Another lifestyle enhancement to look for from Walmart is a deeper dive into clinical healthcare. The company has already established a handful of first-line physician's offices that not only treat cuts and colds, but can perform X-rays, fill cavities, check your vision, and offer diagnostic services. They're just the first wave of a larger planned network of healthcare supercenters that will complement the company's existing pharmacies found at most of its stores. This network of health clinics will also dovetail into Walmart's plans to enter the health insurance business. As was the case with Walmart+, the priority of this venture isn't necessarily profits. The key purpose may simply be to get people into Walmart's ecosystem, where they won't give a second thought to making another purchase.
Other initiatives that suggest the brick-and-mortar retailer is thinking outside its conventional retailing box are confirmed interest in a co-acquisition of ByteDance's social media platform TikTok, expanding its e-commerce platform to more, smaller Shopify (NYSE:SHOP) merchants, converting parking lots at some of its stores to drive-in theaters, and efforts to reduce its carbon footprint by using sustainably sourced paper and encouraging an end to unrecycled plastic bags. It's even opened a sushi restaurant and craft beer bar at on Arkansas store.

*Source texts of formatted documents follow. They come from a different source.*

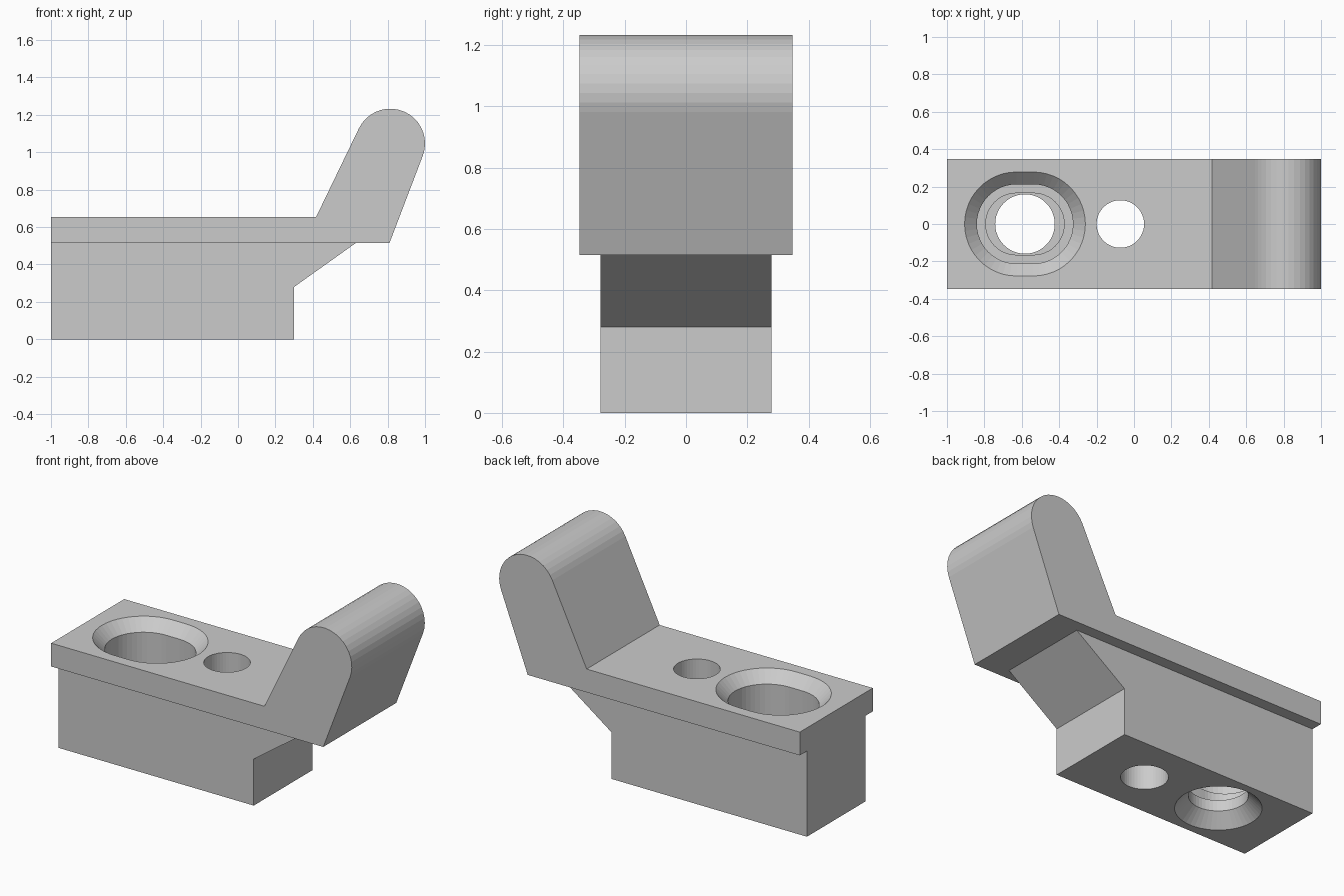
import bpy, bmesh
from math import sin, cos, pi, radians

if "Cube" in bpy.data.objects:
    bpy.data.objects.remove(bpy.data.objects["Cube"])


def loft(name, rings):
    """Closed solid skinned through rings of equal point count."""
    bm = bmesh.new()
    loops = [[bm.verts.new(p) for p in ring] for ring in rings]
    for a, b in zip(loops, loops[1:]):
        for i in range(len(a)):
            j = (i + 1) % len(a)
            bm.faces.new((a[i], a[j], b[j], b[i]))
    bm.faces.new(loops[0][::-1])
    bm.faces.new(loops[-1])
    bmesh.ops.recalc_face_normals(bm, faces=bm.faces)
    me = bpy.data.meshes.new(name)
    bm.to_mesh(me)
    bm.free()
    ob = bpy.data.objects.new(name, me)
    bpy.context.collection.objects.link(ob)
    return ob


def extrude_xz(name, profile, half_width):
    return loft(name, [[(x, y, z) for x, z in profile] for y in (-half_width, half_width)])


def circle(cx, r, z, n=48):
    return [(cx + r * cos(2 * pi * i / n), r * sin(2 * pi * i / n), z) for i in range(n)]


def slot(cx, r, half, z, n=24):
    pts = []
    for side, start in ((1, -pi / 2), (-1, pi / 2)):
        for i in range(n + 1):
            a = start + pi * i / n
            pts.append((cx + side * half + r * cos(a), r * sin(a), z))
    return pts


def combine(target, tool, operation):
    mod = target.modifiers.new(operation.title(), 'BOOLEAN')
    mod.operation = operation
    mod.solver = 'EXACT'
    mod.object = tool
    tool.hide_render = True
    bpy.context.view_layer.objects.active = target
    bpy.ops.object.modifier_apply(modifier=mod.name)
    bpy.data.objects.remove(tool, do_unlink=True)


TOP, STEP = 0.655, 0.515

# top plate with the leaning, round-ended lug
cx, cz, r = 0.814, 1.047, 0.186
a0, a1, n = radians(-20.4), radians(154.4), 18
arc = [(cx + r * cos(a0 + (a1 - a0) * i / n), cz + r * sin(a0 + (a1 - a0) * i / n))
       for i in range(n + 1)]
bracket = extrude_xz("bracket", [(-1, STEP), (0.81, STEP)] + arc + [(0.418, TOP), (-1, TOP)], 0.347)

# narrower base block with a sloped support under the lug
base = extrude_xz("base", [(-1, 0), (0.3, 0), (0.3, 0.28), (0.63, STEP), (-1, STEP)], 0.279)
combine(bracket, base, 'UNION')

# chamfered, stepped slot from above
sx, half = -0.583, 0.045
slot_cutter = loft("slot_cutter", [
    slot(sx, 0.165, half, 0.14), slot(sx, 0.165, half, 0.20),
    slot(sx, 0.212, half, 0.20), slot(sx, 0.212, half, TOP - 0.066),
    slot(sx, 0.278, half, TOP), slot(sx, 0.278, half, TOP + 0.1)])
combine(bracket, slot_cutter, 'DIFFERENCE')

# round hole below the slot, countersunk from underneath
screw_cutter = loft("screw_cutter", [
    circle(sx, 0.232, -0.1), circle(sx, 0.232, 0),
    circle(sx, 0.159, 0.075), circle(sx, 0.159, 0.17)])
combine(bracket, screw_cutter, 'DIFFERENCE')

# plain through hole
pin_cutter = loft("pin_cutter", [circle(-0.073, 0.127, -0.1), circle(-0.073, 0.127, TOP + 0.1)])
combine(bracket, pin_cutter, 'DIFFERENCE')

Some of these efforts are an opportunity to directly drive additional revenue. Others will do so indirectly. Still, others won't add revenue at all but will appeal to a large subset of consumers who support what the retailer stands for. Few of these initiatives, however, would have been expected just a few years back. Walmart is evolving into more than just a place to buy groceries, home goods, toys, electronics, and basic supplies. Eventually, the retailer will be the default solutions provider for many consumers.
Five years from now
The philosophical changes underway aren't easy to see. That's partly because of their slow pace, and perhaps partly because the company isn't making a point of calling them part of a campaign to become a lifestyle company. Walmart may not even realize all these initiatives position the company in a way that lets consumers delegate many of life's hassles to the organization.
Nevertheless, it's happening, and happening pretty quickly. By 2025, don't be surprised if Walmart is in many ways the sort of go-to solutions provider Amazon is now, with its customers not giving a second thought to the fact that Walmart didn't use to sell health insurance, make deliveries, or sell so many niche products online.